Coronavirus disease (COVID-19) is an infectious disease caused by the SARS-CoV-2 virus.
Most people who fall sick with COVID-19 will experience mild to moderate symptoms and recover without special treatment. However, some will become seriously ill and require medical attention.
We know that the disease is caused by the SARS-CoV-2 virus, which spreads between people in several different ways.
The virus can spread from an infected person’s mouth or nose in small liquid particles when they cough, sneeze, speak, sing or breathe. These particles range from larger respiratory droplets to smaller aerosols.
You can be infected by breathing in the virus if you are near someone who has COVID-19, or by touching a contaminated surface and then your eyes, nose or mouth. The virus spreads more easily indoors and in crowded settings.
COVID-19 is spread in three main ways:
Whether or not they have symptoms, infected people can be contagious and the virus can spread from them to other people.

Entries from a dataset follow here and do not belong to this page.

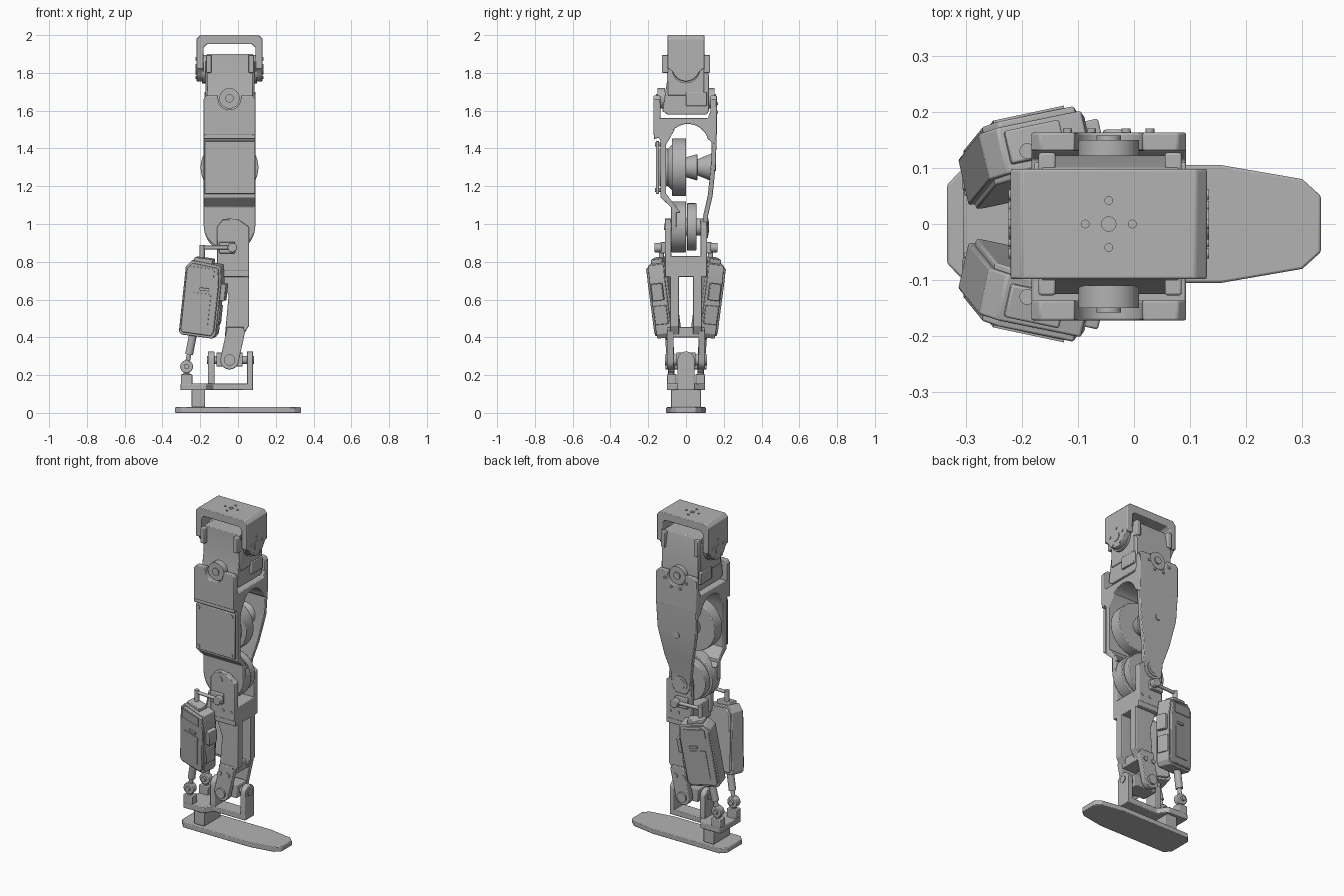
import bpy, bmesh
from math import sin, cos, radians
from mathutils import Matrix, Vector

if "Cube" in bpy.data.objects:
    bpy.data.objects.remove(bpy.data.objects["Cube"])

grey = bpy.data.materials.new("plain grey")
grey.use_nodes = True
colour = (.45, .45, .45, 1)
grey.diffuse_color = colour
grey.node_tree.nodes["Principled BSDF"].inputs["Base Color"].default_value = colour

# Joint heights, leg centre line and shared edges
ANKLE, KNEE, DRIVE, HIP, ROLL, TOP = .28, .985, 1.3, 1.665, 1.82, 2
MID = -.045
REAR, FORE = MID - .138, MID + .138
SIDES = ((-1, "front"), (1, "back"))
IDENTITY = Matrix.Identity(4)
SOFT = .004


def finish(name, bm, bevel, matrix):
    bm.transform(matrix)
    bmesh.ops.recalc_face_normals(bm, faces=bm.faces)
    mesh = bpy.data.meshes.new(name)
    bm.to_mesh(mesh)
    bm.free()
    mesh.materials.append(grey)
    part = bpy.data.objects.new(name, mesh)
    bpy.context.collection.objects.link(part)
    if bevel:
        mod = part.modifiers.new("Bevel", 'BEVEL')
        mod.width, mod.segments = bevel, 2
        mod.limit_method, mod.angle_limit = 'ANGLE', radians(40)
    return part


def prism(name, profile, axis, start, end, bevel=SOFT, matrix=IDENTITY):
    """Extrude a closed profile along an axis."""
    place = {'x': lambda u, v, d: (d, u, v),
             'y': lambda u, v, d: (u, d, v),
             'z': lambda u, v, d: (u, v, d)}[axis]
    bm = bmesh.new()
    face = bm.faces.new([bm.verts.new(place(u, v, start)) for u, v in profile])
    new = bmesh.ops.extrude_face_region(bm, geom=[face])["geom"]
    moved = [g for g in new if isinstance(g, bmesh.types.BMVert)]
    bmesh.ops.translate(bm, vec=place(0, 0, end - start), verts=moved)
    return finish(name, bm, bevel, matrix)


def box(name, x, y, z, bevel=SOFT, matrix=IDENTITY):
    """Block between two limits on each axis."""
    return prism(name, [(x[0], y[0]), (x[1], y[0]), (x[1], y[1]), (x[0], y[1])], 'z', *z, bevel, matrix)


def rod(name, start, end, radius, tip=None, bevel=0, sides=32):
    """Cylinder or cone between two points."""
    start, end = Vector(start), Vector(end)
    axis = end - start
    bm = bmesh.new()
    bmesh.ops.create_cone(bm, cap_ends=True, segments=sides, radius1=radius,
                          radius2=tip or radius, depth=axis.length)
    turn = axis.to_track_quat('Z', 'Y').to_matrix().to_4x4()
    return finish(name, bm, bevel, Matrix.Translation((start + end) / 2) @ turn)


def disc(name, x, z, start, end, radius, tip=None, bevel=0):
    """Cylinder or cone lying along y."""
    return rod(name, (x, start, z), (x, end, z), radius, tip, bevel, 48)


def arc(u, v, radius, first, last, steps=12):
    angles = [radians(first + (last - first) * i / steps) for i in range(steps + 1)]
    return [(u + radius * cos(a), v + radius * sin(a)) for a in angles]


def mirrored(half, centre=0, across='v'):
    """Close a half outline by reflecting it across a line."""
    if across == 'v':
        return half + [(u, 2 * centre - v) for u, v in reversed(half)]
    return half + [(2 * centre - u, v) for u, v in reversed(half)]


def drill(part, start, end, radius):
    cutter = rod(part.name + "_cutter", start, end, radius, sides=12)
    cutter.hide_render = True
    cutter.hide_set(True)
    mod = part.modifiers.new("Hole", 'BOOLEAN')
    mod.operation, mod.object = 'DIFFERENCE', cutter


# Foot plate with tapered toe, heel column and ankle base
outline = [(-.333, .07), (-.3, .105), (.155, .105), (.3, .08), (.333, .05)]
foot = prism("foot_plate", mirrored(outline), 'z', 0, .03)
for x in (-.25, -.17):
    drill(foot, (x, 0, -.1), (x, 0, .025), .018)
box("heel_column", (-.245, -.175), (-.08, .08), (.03, .125))
prism("ankle_base", mirrored([(-.305, .1), (-.17, .1), (-.13, .045), (.08, .045)]), 'z', .12, .155)

# Ankle posts and cross joint
post = [(-.045, .13), (.045, .13)] + arc(0, ANKLE, .045, 0, 180)
prism("rear_ankle_post", post, 'x', -.16, -.125)
prism("front_ankle_post", post, 'x', .047, .08)
rod("ankle_roll_shaft", (-.165, 0, ANKLE), (.085, 0, ANKLE), .022)
box("ankle_cross", (-.115, .025), (-.05, .05), (.245, .32))
disc("ankle_pitch_shaft", MID, ANKLE, -.112, .112, .03)

# Shin: paired legs, ankle forks, knee forks and linkage lugs
EDGE = .058
leg = [(-.07, .4), (.02, .4), (EDGE, .46), (EDGE, .76), (-.1, .76), (-.05, .62)]
ankle_fork = arc(MID, ANKLE, .05, 180, 360) + [(.04, .44), (-.06, .44)]
knee_fork = [(-.11, .75), (EDGE, .75), (EDGE, KNEE), (0, 1.025), (-.08, 1.025), (-.11, KNEE)]
for s, side in SIDES:
    prism(side + "_shin_leg", leg, 'y', s * .037, s * .085)
    prism(side + "_ankle_fork", ankle_fork, 'y', s * .065, s * .1)
    prism(side + "_knee_fork", knee_fork, 'y', s * .078, s * .112)
    disc(side + "_knee_cap", MID, KNEE, s * .1, s * .116, .018)
    for x in (-.055, 0):
        disc(side + "_ankle_screw", x, .4, s * .1, s * .106, .014)
        disc(side + "_knee_screw", x + .03, .8, s * .1, s * .116, .01)
    box(side + "_link_lug", (-.1, -.015), sorted((s * .11, s * .135)), (.845, .905))
    disc(side + "_link_boss", -.03, .875, s * .13, s * .168, .025, bevel=SOFT)
box("shin_lower_web", (-.06, .03), (-.1, .1), (.4, .455))
box("shin_upper_web", (-.1, EDGE), (-.11, .11), (.72, .83))

# Linear drive motors with crank links and push rods
shell = [(-.1, -.19), (-.085, -.205), (.085, -.205), (.1, -.18), (.1, .1), (.085, .185), (-.07, .195), (-.1, .16)]
lid = [(u * .9, v * .93) for u, v in shell]
for s, side in SIDES:
    pose = Matrix.Scale(s, 4, (0, 1, 0)) @ Matrix.Translation((-.188, .122, .61))
    for angle, axis in ((12, 'Z'), (7.5, 'Y'), (-6, 'X')):
        pose = pose @ Matrix.Rotation(radians(angle), 4, axis)
    prism(side + "_motor_body", shell, 'y', -.045, .04, SOFT, pose)
    prism(side + "_motor_lid", lid, 'y', -.056, .052, SOFT, pose)
    box(side + "_motor_panel", (-.055, .055), (.05, .056), (-.15, .03), 0, pose)
    box(side + "_motor_top_panel", (-.07, .06), (.05, .057), (.11, .165), 0, pose)
    box(side + "_motor_slot", (-.01, .04), (.05, .06), (.045, .06), 0, pose)
    box(side + "_motor_connector", (.09, .125), (-.03, .03), (0, .09), SOFT, pose)
    box(side + "_motor_ridge", (.09, .108), (-.035, .035), (-.13, -.03), SOFT, pose)
    box(side + "_motor_gearbox", (-.06, .04), (-.03, .03), (.18, .212), SOFT, pose)
    crank, low = Vector((-.19, s * .13, .875)), Vector((-.272, s * .078, .245))
    exit_point = Vector((-.235, s * .092, .43))
    rod(side + "_crank_stem", crank - Vector((0, 0, .08)), crank + Vector((0, 0, .015)), .014)
    rod(side + "_crank_link", crank, (-.03, s * .14, crank.z), .01)
    rod(side + "_push_rod_sleeve", exit_point, exit_point.lerp(low, .65), .021)
    rod(side + "_push_rod", exit_point, low, .012)
    rod(side + "_rod_neck", low, (low.x, low.y, .18), .016)
    disc(side + "_rod_end", low.x, low.z, s * .06, s * .096, .034, bevel=SOFT)
    disc(side + "_rod_pin", low.x, low.z, s * .045, s * .108, .014)
    box(side + "_rod_lug", (-.303, -.242), sorted((s * .05, s * .1)), (.15, .205))

# Knee pulley, rim and shaft
disc("knee_pulley", MID, KNEE, -.078, 0, .135, bevel=SOFT)
disc("knee_pulley_rim", MID, KNEE, .005, .055, .125, bevel=SOFT)
disc("knee_shaft", MID, KNEE, -.11, .12, .045)

# Thigh: notched hip plates, front spine, knee end and drive cover
notch = arc(MID, HIP, .06, 180, 270, 6)
hip_half = [(REAR, 1.47), (REAR, 1.66), (REAR + .015, 1.68), (notch[0][0], 1.68)] + notch
hip_plate = mirrored(hip_half[:-1], MID, 'u')
prism("thigh_front_hip_plate", hip_plate, 'y', -.172, -.136)
prism("thigh_back_hip_plate", hip_plate, 'y', .13, .163)
spine = [(-.17, 1.5), (-.135, 1.44), (-.135, 1.14), (-.08, 1.09), (-.08, 1.06),
         (-.03, 1.06), (-.105, 1.16), (-.105, 1.42), (-.06, 1.5)]
prism("thigh_front_spine", spine, 'x', REAR, FORE)
knee_end = [(FORE, 1.1), (REAR, 1.1)] + arc(MID, 1, FORE - MID, 180, 360)
prism("thigh_knee_end", knee_end, 'y', -.08, -.05)
box("drive_cover", (REAR + .005, FORE - .003), (-.16, -.143), (1.16, 1.44))
for x in (REAR + .025, FORE - .025):
    for z in (1.18, 1.42):
        disc("cover_screw", x, z, -.135, -.164, .011)

# Cross piece with an arched underside
arch = [(.155, 1.42), (.155, 1.6), (.13, 1.6), (.115, 1.56), (-.165, 1.56), (-.17, 1.45)]
prism("thigh_cross_piece", arch + arc(.01, 1.42, .11, 165, 15)[1:], 'x', REAR, FORE)

# Back plate: a tapering strip that bends in towards the knee
bm = bmesh.new()
previous = None
for z, y, w in ((1.49, .137, .138), (1.32, .132, .13), (1.15, .115, .095), (1.04, .09, .068), (.96, .09, .06), (.925, .09, .035)):
    ring = [bm.verts.new((MID + u * w, y + v, z)) for u, v in ((-1, 0), (1, 0), (1, .026), (-1, .026))]
    if previous:
        for i in range(4):
            bm.faces.new((previous[i - 1], previous[i], ring[i], ring[i - 1]))
    else:
        bm.faces.new(ring)
    previous = ring
bm.faces.new(previous)
finish("thigh_back_plate", bm, SOFT, IDENTITY)
disc("back_knee_bearing", MID, KNEE, .09, .122, .03)
disc("back_drive_cap", MID, DRIVE, .12, .16, .02)

# Thigh drive: motor, pulley, hub and bearing cone
for name, start, end, radius, tip in (("motor", -.14, -.07, .1, .1), ("rim", -.11, -.07, .085, .125),
                                      ("pulley", -.073, 0, .153, .153), ("hub", -.01, .06, .05, .07),
                                      ("cone", .055, .14, .04, .075)):
    disc("drive_" + name, MID, DRIVE, start, end, radius, tip, SOFT)

# Hip servo with pitch horns
servo = [(-.125, 1.6), (-.1, 1.58), (.11, 1.58), (.122, 1.6), (.122, 1.78), (.1, 1.9), (-.1, 1.9), (-.1, 1.76)]
prism("hip_servo_body", servo, 'x', -.165, .08)
box("hip_servo_cap", (-.172, .087), (-.095, .095), (1.68, 1.865))
for s, side in SIDES:
    for x in (-.17, .055):
        box(side + "_servo_tab", (x, x + .03), sorted((s * .09, s * .127)), (1.8, 1.895))
    disc(side + "_pitch_horn", MID, HIP, s * .11, s * .15, .054)
    disc(side + "_pitch_hub", MID, HIP, s * .14, s * .158, .022)
    for x, z in arc(MID, HIP, .078, 200, 340, 3):
        disc(side + "_hip_screw", x, z, s * .15, s * .17, .008)
for x in (-.178, .075):
    box("servo_socket", (x, x + .018), (0, .11), (1.625, 1.7))

# Top bracket: upside-down U with rounded side lugs
LUG = .175
yoke = [(MID - LUG, ROLL), (MID - LUG, TOP - .02), (MID - LUG + .02, TOP)]
inner = [(MID - .12, TOP - .048), (MID - .137, TOP - .065), (MID - .137, ROLL)]
outer_right = [(2 * MID - u, v) for u, v in reversed(yoke)]
inner_right = [(2 * MID - u, v) for u, v in reversed(inner)]
bracket = prism("top_bracket", yoke + outer_right + inner_right + inner, 'y', -.098, .098)
drill(bracket, (MID, 0, ROLL), (MID, 0, TOP + .1), .013)
for x, y in arc(MID, 0, .042, 0, 270, 3):
    drill(bracket, (x, y, ROLL), (x, y, TOP + .1), .007)
lug = [(.098, ROLL + .01), (-.098, ROLL + .01)] + arc(0, ROLL + .01, .075, 200, 340)
for s, side in ((-1, "right"), (1, "left")):
    outer = MID + s * LUG
    prism(side + "_bracket_lug", lug, 'x', outer - s * .038, outer)
    rod(side + "_roll_horn", (MID + s * .12, 0, ROLL), (outer - s * .03, 0, ROLL), .075)
    rod(side + "_roll_hub", (outer - s * .01, 0, ROLL), (outer + s * SOFT, 0, ROLL), .028)
    for y, z in arc(0, ROLL, .055, 90, 378, 4):
        rod(side + "_lug_screw", (outer - s * .01, y, z), (outer + s * SOFT, y, z), .009)

# Smooth the round parts and keep edges sharp
for part in bpy.context.collection.objects:
    if part.type == 'MESH' and not part.hide_render:
        part.select_set(True)
        bpy.context.view_layer.objects.active = part
bpy.ops.object.shade_smooth_by_angle(angle=radians(30))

Laboratory data suggests that infected people appear to be most infectious just before they develop symptoms (namely 2 days before they develop symptoms) and early in their illness. People who develop severe disease can be infectious for longer.
While someone who never develops symptoms can pass the virus to others, it is still not clear how frequently this occurs and more research is needed in this area.
Both terms refer to people who do not have symptoms. The difference is that ‘asymptomatic’ refers to people who are infected but never develop any symptoms, while ‘pre-symptomatic’ refers to infected people who have not yet developed symptoms but go on to develop symptoms later.
Yes, any situation in which people are in close proximity to one another for long periods of time increases the risk of transmission. Indoor locations, especially settings where there is poor ventilation, are riskier than outdoor locations. Activities where more particles are expelled from the mouth, such as singing or breathing heavily during exercise, also increase the risk of transmission.
The “Three C’s” are a useful way to think about this. They describe settings where transmission of the COVID-19 virus spreads more easily:
The risk of COVID-19 spreading is especially high in places where these “3Cs” overlap.
In health facilities where people are receiving treatment for COVID-19, there is an increased risk of infection during medical procedures called aerosol generating procedures. These can produce very small droplets that can stay suspended in the air for longer periods of time and spread beyond conversational distances (typically 1 meter). This is why health workers performing these procedures or in settings where these procedures are performed should take specific airborne protection measures, including using appropriate personal protective equipment such as respirators. This is also why visitors are not permitted in areas where these procedures are being performed.